Teenage girls, please don’t worry about being super popular in high school, or being the best actress in high school, or the best athlete. Not only do people not care about any of that the second you graduate, but when you get older, if you reference your successes in high school too much, it actually makes you look kind of pitiful, like some babbling old Tennessee Williams character with nothing going on in their current life. What I’ve noticed is that no one who was a big star in high school is also a big star later in life, except athletes. For us overlooked kids, it’s so wonderfully fair.
I was never the lead in the play. I don’t think I went to a single party with alcohol at it. No one shared pot with me. It wasn’t until I was sixteen that I even knew marijuana and pot were the same thing.
Because I was largely ignored at school, I watched everyone like an observant weirdo, not unlike Eugene Levy’s character Dr. Allan Pearl, from Waiting for Guffman, who famously “sat next tothe class clown, and studied him.
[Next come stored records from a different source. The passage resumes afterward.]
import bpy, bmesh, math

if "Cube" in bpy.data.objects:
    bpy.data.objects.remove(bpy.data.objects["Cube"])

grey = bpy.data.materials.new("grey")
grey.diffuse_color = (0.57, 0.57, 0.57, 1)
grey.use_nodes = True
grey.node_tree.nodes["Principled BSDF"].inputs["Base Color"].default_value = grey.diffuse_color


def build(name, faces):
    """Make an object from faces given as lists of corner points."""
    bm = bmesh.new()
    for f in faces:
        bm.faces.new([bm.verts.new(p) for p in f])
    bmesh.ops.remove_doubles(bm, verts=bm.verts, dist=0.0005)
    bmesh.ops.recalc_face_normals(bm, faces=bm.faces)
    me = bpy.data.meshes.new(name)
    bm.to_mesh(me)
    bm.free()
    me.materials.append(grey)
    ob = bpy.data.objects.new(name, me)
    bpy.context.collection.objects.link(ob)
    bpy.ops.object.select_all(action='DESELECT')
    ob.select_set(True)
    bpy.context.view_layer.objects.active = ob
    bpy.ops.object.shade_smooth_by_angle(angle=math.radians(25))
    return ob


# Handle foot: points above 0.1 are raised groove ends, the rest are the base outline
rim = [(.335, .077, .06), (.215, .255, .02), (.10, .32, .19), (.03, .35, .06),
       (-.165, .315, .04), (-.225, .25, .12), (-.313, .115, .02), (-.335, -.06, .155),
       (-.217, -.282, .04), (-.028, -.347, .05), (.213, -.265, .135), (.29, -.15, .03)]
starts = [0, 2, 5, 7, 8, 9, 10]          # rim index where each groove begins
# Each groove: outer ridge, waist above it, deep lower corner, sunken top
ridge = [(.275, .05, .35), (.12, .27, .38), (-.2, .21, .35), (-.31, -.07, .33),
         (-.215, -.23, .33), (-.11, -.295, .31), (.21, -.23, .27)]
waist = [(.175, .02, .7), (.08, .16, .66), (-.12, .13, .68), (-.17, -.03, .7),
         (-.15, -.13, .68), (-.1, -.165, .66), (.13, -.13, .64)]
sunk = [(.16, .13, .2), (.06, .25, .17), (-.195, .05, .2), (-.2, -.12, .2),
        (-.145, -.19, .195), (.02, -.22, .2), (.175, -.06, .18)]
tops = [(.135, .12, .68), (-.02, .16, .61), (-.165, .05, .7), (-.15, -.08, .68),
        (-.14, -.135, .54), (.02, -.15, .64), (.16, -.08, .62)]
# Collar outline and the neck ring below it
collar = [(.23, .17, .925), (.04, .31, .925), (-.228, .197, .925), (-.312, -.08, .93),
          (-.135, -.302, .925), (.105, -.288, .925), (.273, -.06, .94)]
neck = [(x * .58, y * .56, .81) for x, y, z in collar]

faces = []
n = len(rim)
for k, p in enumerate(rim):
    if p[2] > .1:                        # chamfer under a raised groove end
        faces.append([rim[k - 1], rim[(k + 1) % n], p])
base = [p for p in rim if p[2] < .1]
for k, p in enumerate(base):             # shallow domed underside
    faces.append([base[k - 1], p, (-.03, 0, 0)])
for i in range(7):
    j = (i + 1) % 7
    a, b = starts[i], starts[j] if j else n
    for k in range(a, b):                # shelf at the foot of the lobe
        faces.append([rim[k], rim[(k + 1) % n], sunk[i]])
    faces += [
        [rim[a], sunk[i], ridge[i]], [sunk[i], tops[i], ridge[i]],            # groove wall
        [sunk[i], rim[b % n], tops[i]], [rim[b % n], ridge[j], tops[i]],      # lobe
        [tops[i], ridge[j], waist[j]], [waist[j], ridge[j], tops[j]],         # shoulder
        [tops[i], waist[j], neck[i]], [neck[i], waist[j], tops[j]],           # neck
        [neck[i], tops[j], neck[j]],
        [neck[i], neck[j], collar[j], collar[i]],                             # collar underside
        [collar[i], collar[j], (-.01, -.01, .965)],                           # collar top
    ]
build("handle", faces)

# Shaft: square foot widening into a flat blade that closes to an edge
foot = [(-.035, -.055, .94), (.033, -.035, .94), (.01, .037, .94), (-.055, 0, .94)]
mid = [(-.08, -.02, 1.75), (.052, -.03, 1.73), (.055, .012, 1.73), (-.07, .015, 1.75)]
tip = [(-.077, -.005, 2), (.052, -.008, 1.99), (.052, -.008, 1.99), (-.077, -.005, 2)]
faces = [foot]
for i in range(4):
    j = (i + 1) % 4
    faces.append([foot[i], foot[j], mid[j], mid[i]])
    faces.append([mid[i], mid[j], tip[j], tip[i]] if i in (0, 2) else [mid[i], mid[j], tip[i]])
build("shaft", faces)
But I did that with everyone. It has helped me so much as a writer you have no idea.
I just want ambitious teenagers to know it is totally fine to be quiet, observant kids. Besides being a delight to your parents, you will find you have plenty of time later to catch up . . . Sit next to the class clown and study him. Then grow up, take everything you learn, and get paid to be a real-life clown, unlike whatever unexciting thing the actual high school class clown is doing now. I think our class clown is doing marketing in Warwick, Connecticut.
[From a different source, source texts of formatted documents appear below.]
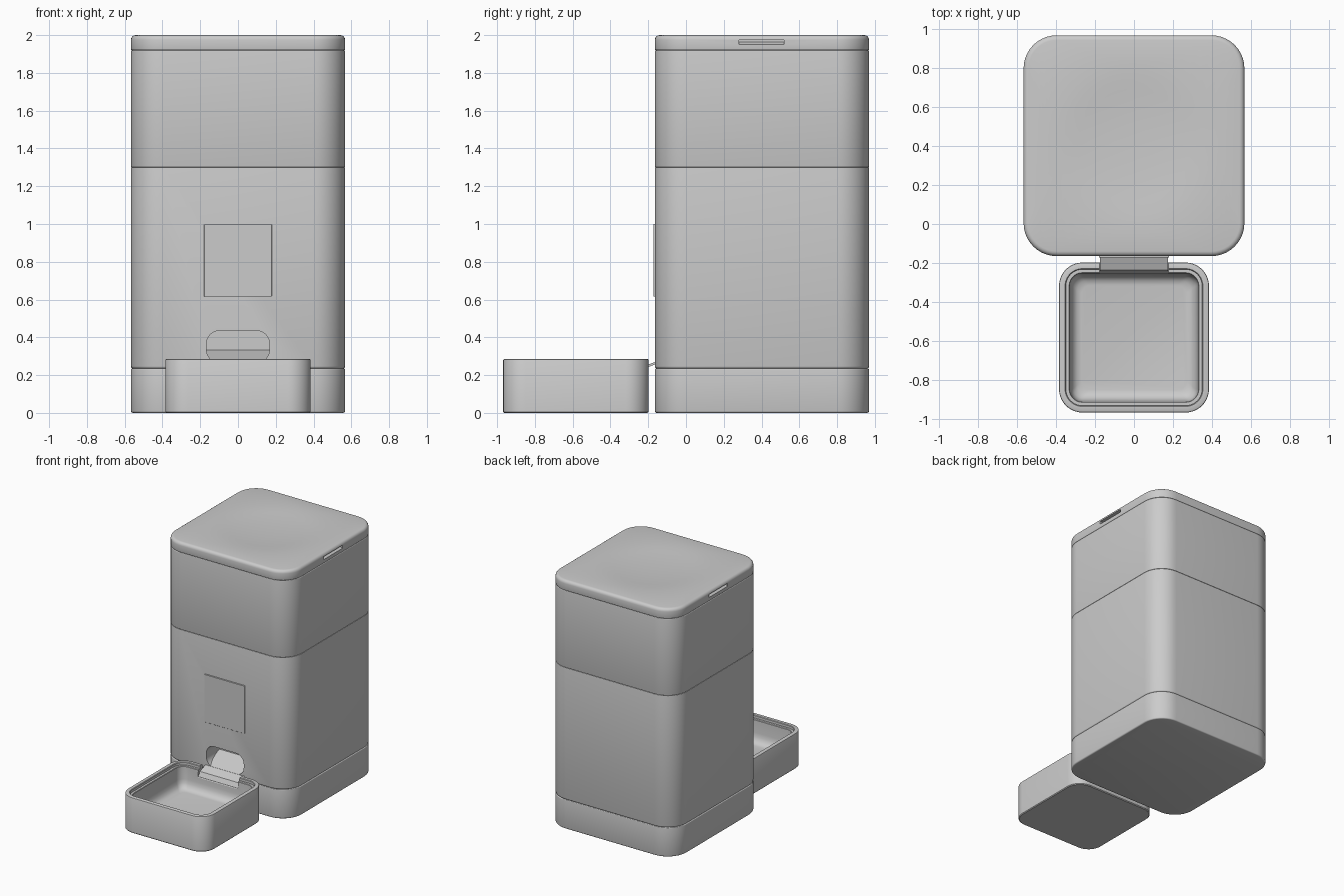
import bpy, bmesh, math
from mathutils import Matrix

if "Cube" in bpy.data.objects:
    bpy.data.objects.remove(bpy.data.objects["Cube"])


def finish(name, bm):
    bmesh.ops.recalc_face_normals(bm, faces=bm.faces)
    me = bpy.data.meshes.new(name)
    bm.to_mesh(me)
    bm.free()
    ob = bpy.data.objects.new(name, me)
    bpy.context.collection.objects.link(ob)
    return ob


def smooth(ob):
    bpy.ops.object.select_all(action='DESELECT')
    ob.select_set(True)
    bpy.context.view_layer.objects.active = ob
    bpy.ops.object.shade_smooth_by_angle(angle=math.radians(32))


def ring(hx, hy, r, n=10):
    # outline of a rounded rectangle
    pts = []
    for k, (sx, sy) in enumerate([(1, 1), (-1, 1), (-1, -1), (1, -1)]):
        for i in range(n + 1):
            a = math.pi / 2 * (k + i / n)
            pts.append((sx * (hx - r) + r * math.cos(a), sy * (hy - r) + r * math.sin(a)))
    return pts


def loft(name, cy, levels, front=False, n=10):
    # levels: (half x, half y, corner radius, height); front=True turns it to face -y
    bm = bmesh.new()
    rings = [[bm.verts.new((x, y + cy, z)) for x, y in ring(hx, hy, r, n)]
             for hx, hy, r, z in levels]
    for a, b in zip(rings, rings[1:]):
        m = len(a)
        for i in range(m):
            j = (i + 1) % m
            bm.faces.new((a[i], a[j], b[j], b[i]))
    bm.faces.new(rings[0][::-1])
    bm.faces.new(rings[-1])
    if front:
        bm.transform(Matrix.Rotation(math.pi / 2, 4, 'X'))
    return finish(name, bm)


def prism(name, pts, lo, hi, axis):
    # profile in (other horizontal axis, z), extruded along axis
    bm = bmesh.new()
    place = (lambda p, t: (t, p[0], p[1])) if axis == 'x' else (lambda p, t: (p[0], t, p[1]))
    a, b = [[bm.verts.new(place(p, t)) for p in pts] for t in (lo, hi)]
    for i in range(len(pts)):
        j = (i + 1) % len(pts)
        bm.faces.new((a[i], a[j], b[j], b[i]))
    bm.faces.new(a[::-1])
    bm.faces.new(b)
    return finish(name, bm)


def cut(ob, cutter):
    mod = ob.modifiers.new("cut", 'BOOLEAN')
    mod.operation, mod.solver, mod.object = 'DIFFERENCE', 'EXACT', cutter
    bpy.context.view_layer.objects.active = ob
    bpy.ops.object.modifier_apply(modifier=mod.name)
    bpy.data.objects.remove(cutter)


H, R, CY = 0.567, 0.17, 0.402


def tower_levels(z0, z1, b0=0.006, b1=0.006):
    # straight tower section with rounded bottom and top edges
    out = []
    for i in range(4):
        a = math.pi / 2 * i / 3
        d = b0 * (1 - math.sin(a))
        out.append((H - d, H - d, R - d, z0 + b0 * (1 - math.cos(a))))
    for i in range(5):
        a = math.pi / 2 * i / 4
        d = b1 * (1 - math.cos(a))
        out.append((H - d, H - d, R - d, z1 - b1 * (1 - math.sin(a))))
    return out


# stacked tower sections
smooth(loft("base", CY, tower_levels(0, 0.235, 0.01)))
body = loft("lower_body", CY, tower_levels(0.235, 1.3, 0.012, 0.004))
smooth(loft("hopper", CY, tower_levels(1.3, 1.92, 0.004)))

# lid with shallow round dish in the top
dish = [(r, r, r * 0.999, z) for r, z in
        [(0.42, 2.0), (0.36, 1.998), (0.29, 1.993), (0.2, 1.987), (0.1, 1.984), (0.03, 1.983)]]
lid = loft("lid", CY, tower_levels(1.92, 2.0, 0.006, 0.025) + dish)

# finger notches on both sides of the lid
for s in (1, -1):
    pts = [(s * 0.54, 1.974), (s * 0.6, 1.974), (s * 0.6, 1.932), (s * 0.567, 1.95), (s * 0.54, 1.964)]
    cut(lid, prism("notch_cutter", pts, 0.28, 0.52, 'y'))
smooth(lid)

# food outlet opening in the front
cut(body, loft("outlet_cutter", 0.35, [(0.167, 0.085, 0.07, 0.0), (0.167, 0.085, 0.07, 0.3)], True))
smooth(body)

# control panel
smooth(loft("control_panel", 0.808, [(0.18, 0.193, 0.004, 0.12), (0.18, 0.193, 0.004, 0.171),
                                     (0.178, 0.191, 0.004, 0.173)], True, 3))

# chute ramp inside the outlet
prism("outlet_ramp", [(0.01, 0.338), (-0.166, 0.27), (-0.166, 0.255), (0.01, 0.255)], -0.166, 0.166, 'x')

# chute lip reaching over the bowl
prism("chute_lip", [(-0.15, 0.275), (-0.235, 0.242), (-0.257, 0.2), (-0.25, 0.197),
                    (-0.228, 0.232), (-0.15, 0.262)], -0.175, 0.175, 'x')

# food bowl: outer wall, rim, inner step, rounded basin
prof = [(0.379, 0), (0.385, 0.006), (0.385, 0.279), (0.383, 0.283), (0.379, 0.285),
        (0.354, 0.285), (0.35, 0.281), (0.35, 0.262), (0.333, 0.262), (0.33, 0.258),
        (0.327, 0.16), (0.322, 0.13), (0.31, 0.105), (0.292, 0.09), (0.27, 0.085)]
bowl = loft("bowl", -0.583, [(h, h, max(0.05, h - 0.265), z) for h, z in prof])
# gap in the rear rim for the chute
cut(bowl, prism("rim_cutter", [(-0.15, 0.26), (-0.235, 0.23), (-0.27, 0.19), (-0.27, 0.32), (-0.15, 0.32)],
                -0.177, 0.177, 'x'))
smooth(bowl)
– Mindy Kaling, “Is Everyone Hanging Out Without Me? (And Other Concerns)”